What is being asked:
Your task is to copy every line of the records below that contains "white".

Task inputs:
--
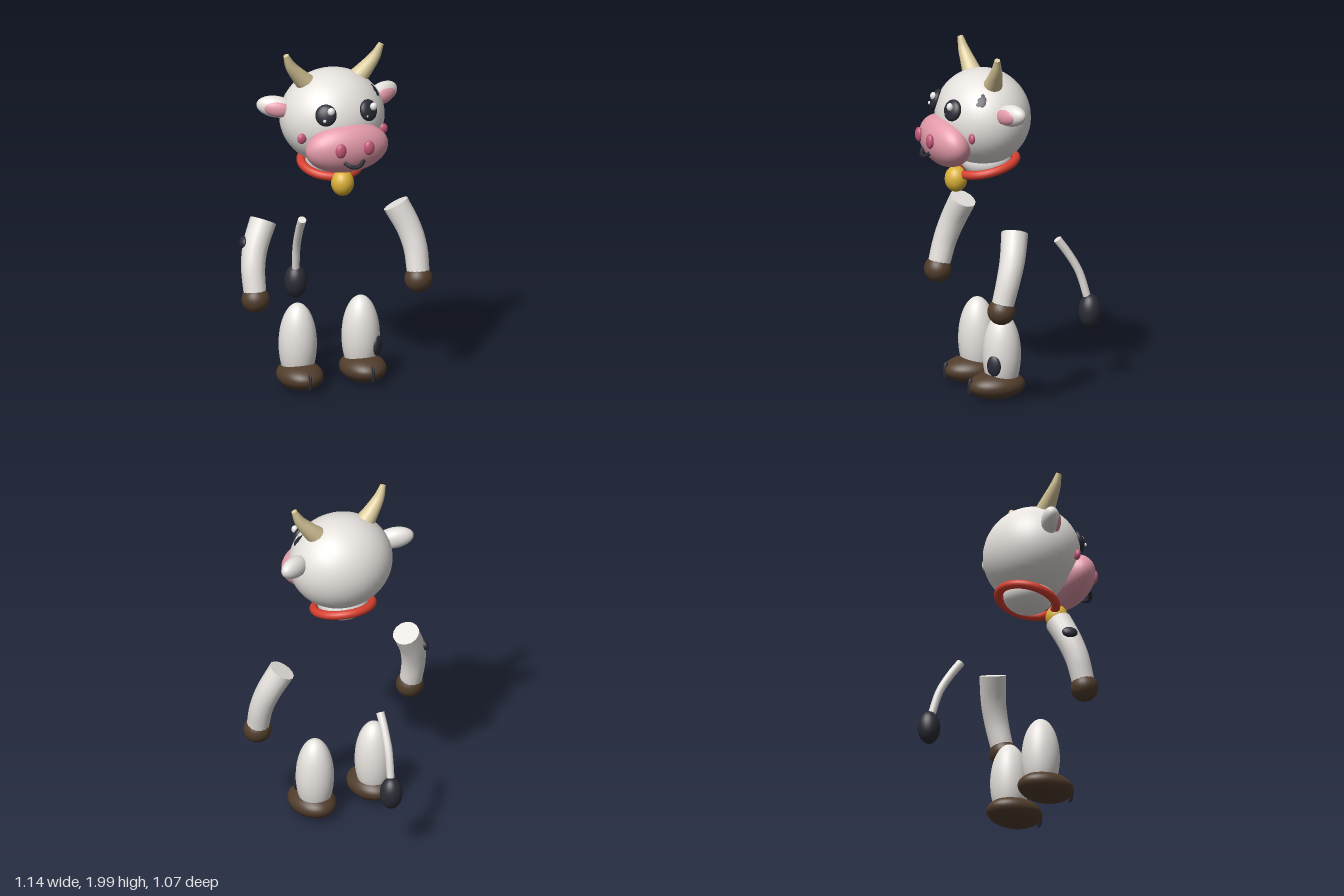
import * as THREE from 'three';

const paint = (name, color) => {
  const m = new THREE.MeshStandardMaterial({ color });
  m.name = name;
  return m;
};
const V = (p) => new THREE.Vector3(...p);

export function createModel() {
  const root = new THREE.Group();
  root.name = 'cow';
  const white = paint('white', 0xe6e2de);
  const black = paint('black', 0x2b2b36);
  const pink = paint('pink', 0xe39aa9);
  const rose = paint('rose', 0xc4587a);
  const cream = paint('cream', 0xdccb9c);
  const brown = paint('brown', 0x513d2c);
  const red = paint('red', 0xd8402f);
  const gold = paint('gold', 0xdbb136);
  const shine = paint('shine', 0xffffff);

  const add = (name, geometry, material) => {
    const mesh = new THREE.Mesh(geometry, material);
    mesh.name = name;
    root.add(mesh);
    return mesh;
  };

  // Ellipsoid; with a normal, its thin z axis turns to face along it
  const blob = (name, material, pos, radii, normal) => {
    const big = Math.max(...radii) > 0.1;
    const g = new THREE.SphereGeometry(1, big ? 40 : 24, big ? 28 : 16);
    const mesh = add(name, g.scale(...radii), material);
    mesh.position.set(...pos);
    if (normal) mesh.lookAt(V(pos).add(V(normal)));
    return mesh;
  };

  // Capped, tapered cylinder bent along a curve
  const limb = (name, material, points, r0, r1, ref, sides) => {
    const curve = new THREE.CatmullRomCurve3(points.map(V));
    const g = new THREE.CylinderGeometry(r1, r0, 1, sides, 12);
    const { position: p, normal: n } = g.attributes;
    const m = new THREE.Matrix4();
    const v = new THREE.Vector3();
    for (let i = 0; i < p.count; i++) {
      const t = p.getY(i) + 0.5;
      const T = curve.getTangent(t);
      const X = V(ref).addScaledVector(T, -V(ref).dot(T)).normalize();
      m.makeBasis(X, T, X.clone().cross(T));
      v.set(p.getX(i), 0, p.getZ(i)).applyMatrix4(m).add(curve.getPoint(t));
      p.setXYZ(i, v.x, v.y, v.z);
      v.fromBufferAttribute(n, i).applyMatrix4(m);
      n.setXYZ(i, v.x, v.y, v.z);
    }
    return add(name, g, material);
  };

  // Head, neck and muzzle
  blob('head', white, [0, 1.6, 0.165], [0.3, 0.272, 0.267]);
  blob('neck', white, [0, 1.345, 0.145], [0.145, 0.1, 0.14]);
  blob('muzzle', pink, [0, 1.48, 0.39], [0.245, 0.147, 0.125]).rotation.x = 0.25;
  blob('eyePatch', black, [0.145, 1.735, 0.3], [0.125, 0.102, 0.036], [1.72, 2.05, 2.14]).rotateZ(-0.1);

  // Smile
  const smile = new THREE.CatmullRomCurve3(
    [[-0.058, 1.43, 0.5], [-0.032, 1.41, 0.52], [0, 1.402, 0.525], [0.032, 1.41, 0.52], [0.058, 1.43, 0.5]].map(V));
  add('mouth', new THREE.TubeGeometry(smile, 20, 0.012, 8), black);

  // Collar and bell
  const collar = add('collar', new THREE.TorusGeometry(0.165, 0.025, 14, 48), red);
  collar.position.set(0, 1.318, 0.137);
  collar.rotation.x = Math.PI / 2 + 0.24;
  blob('bell', gold, [0, 1.25, 0.325], [0.065, 0.075, 0.064]);

  for (const s of [1, -1]) {
    // Eyes with two highlights each
    const ex = s * 0.128;
    blob('eye', black, [ex, 1.685, 0.395], [0.06, 0.062, 0.03], [s * 1.4, 1.1, 3.1]);
    blob('eyeHighlight', shine, [ex + 0.022, 1.712, 0.42], [0.021, 0.023, 0.018]);
    blob('smallHighlight', shine, [ex - 0.02, 1.663, 0.428], [0.01, 0.01, 0.008]);

    // Nostrils and cheeks
    blob('nostril', rose, [s * 0.085, 1.505, 0.515], [0.032, 0.042, 0.021]);
    blob('cheek', rose, [s * 0.245, 1.54, 0.325], [0.027, 0.03, 0.017]);

    // Ears sweep outward and back
    const tilt = [0, s * 0.4, s * 0.15];
    blob('ear', white, [s * 0.32, 1.675, 0.118], [0.11, 0.062, 0.052]).rotation.set(...tilt);
    blob('innerEar', pink, [s * 0.322, 1.67, 0.15], [0.082, 0.045, 0.03]).rotation.set(...tilt);

    // Horns
    limb('horn', cream, [[s * 0.13, 1.78, 0.163], [s * 0.195, 1.85, 0.17], [s * 0.255, 1.925, 0.18], [s * 0.287, 1.995, 0.188]],
      0.062, 0.016, [0, 0, 1], 20);

    // Arms and front hooves
    limb('arm', white, [[s * 0.4, 1.015, 0.127], [s * 0.463, 0.88, 0.165], [s * 0.49, 0.765, 0.2], [s * 0.493, 0.63, 0.235]],
      0.076, 0.064, [0, 0, 1], 14);
    blob('handHoof', brown, [s * 0.492, 0.595, 0.243], [0.08, 0.077, 0.078]);

    // Legs, hooves and the cleft at each toe
    blob('leg', white, [s * 0.19, 0.26, 0.123], [0.108, 0.238, 0.108]);
    blob('hoof', brown, [s * 0.19, 0.085, 0.155], [0.128, 0.078, 0.165]);
    blob('hoofCleft', black, [s * 0.19, 0.083, 0.31], [0.01, 0.053, 0.019]);
  }

  // Spots on one arm and one leg
  blob('armSpot', black, [-0.522, 0.905, 0.135], [0.045, 0.034, 0.022], [-1, 0.3, -0.25]);
  blob('legSpot', black, [0.261, 0.213, 0.198], [0.042, 0.06, 0.021], [1, 0, 1]);

  // Tail and tuft
  limb('tail', white, [[0, 0.838, -0.285], [0.006, 0.755, -0.345], [0.016, 0.64, -0.41], [0.029, 0.48, -0.457]],
    0.024, 0.022, [1, 0, 0], 14);
  blob('tailTuft', black, [0.033, 0.415, -0.467], [0.064, 0.097, 0.064]);

  return root;
}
--
Answer to the exercise:
  const white = paint('white', 0xe6e2de);
  blob('head', white, [0, 1.6, 0.165], [0.3, 0.272, 0.267]);
  blob('neck', white, [0, 1.345, 0.145], [0.145, 0.1, 0.14]);
    blob('ear', white, [s * 0.32, 1.675, 0.118], [0.11, 0.062, 0.052]).rotation.set(...tilt);
    limb('arm', white, [[s * 0.4, 1.015, 0.127], [s * 0.463, 0.88, 0.165], [s * 0.49, 0.765, 0.2], [s * 0.493, 0.63, 0.235]],
    blob('leg', white, [s * 0.19, 0.26, 0.123], [0.108, 0.238, 0.108]);
  limb('tail', white, [[0, 0.838, -0.285], [0.006, 0.755, -0.345], [0.016, 0.64, -0.41], [0.029, 0.48, -0.457]],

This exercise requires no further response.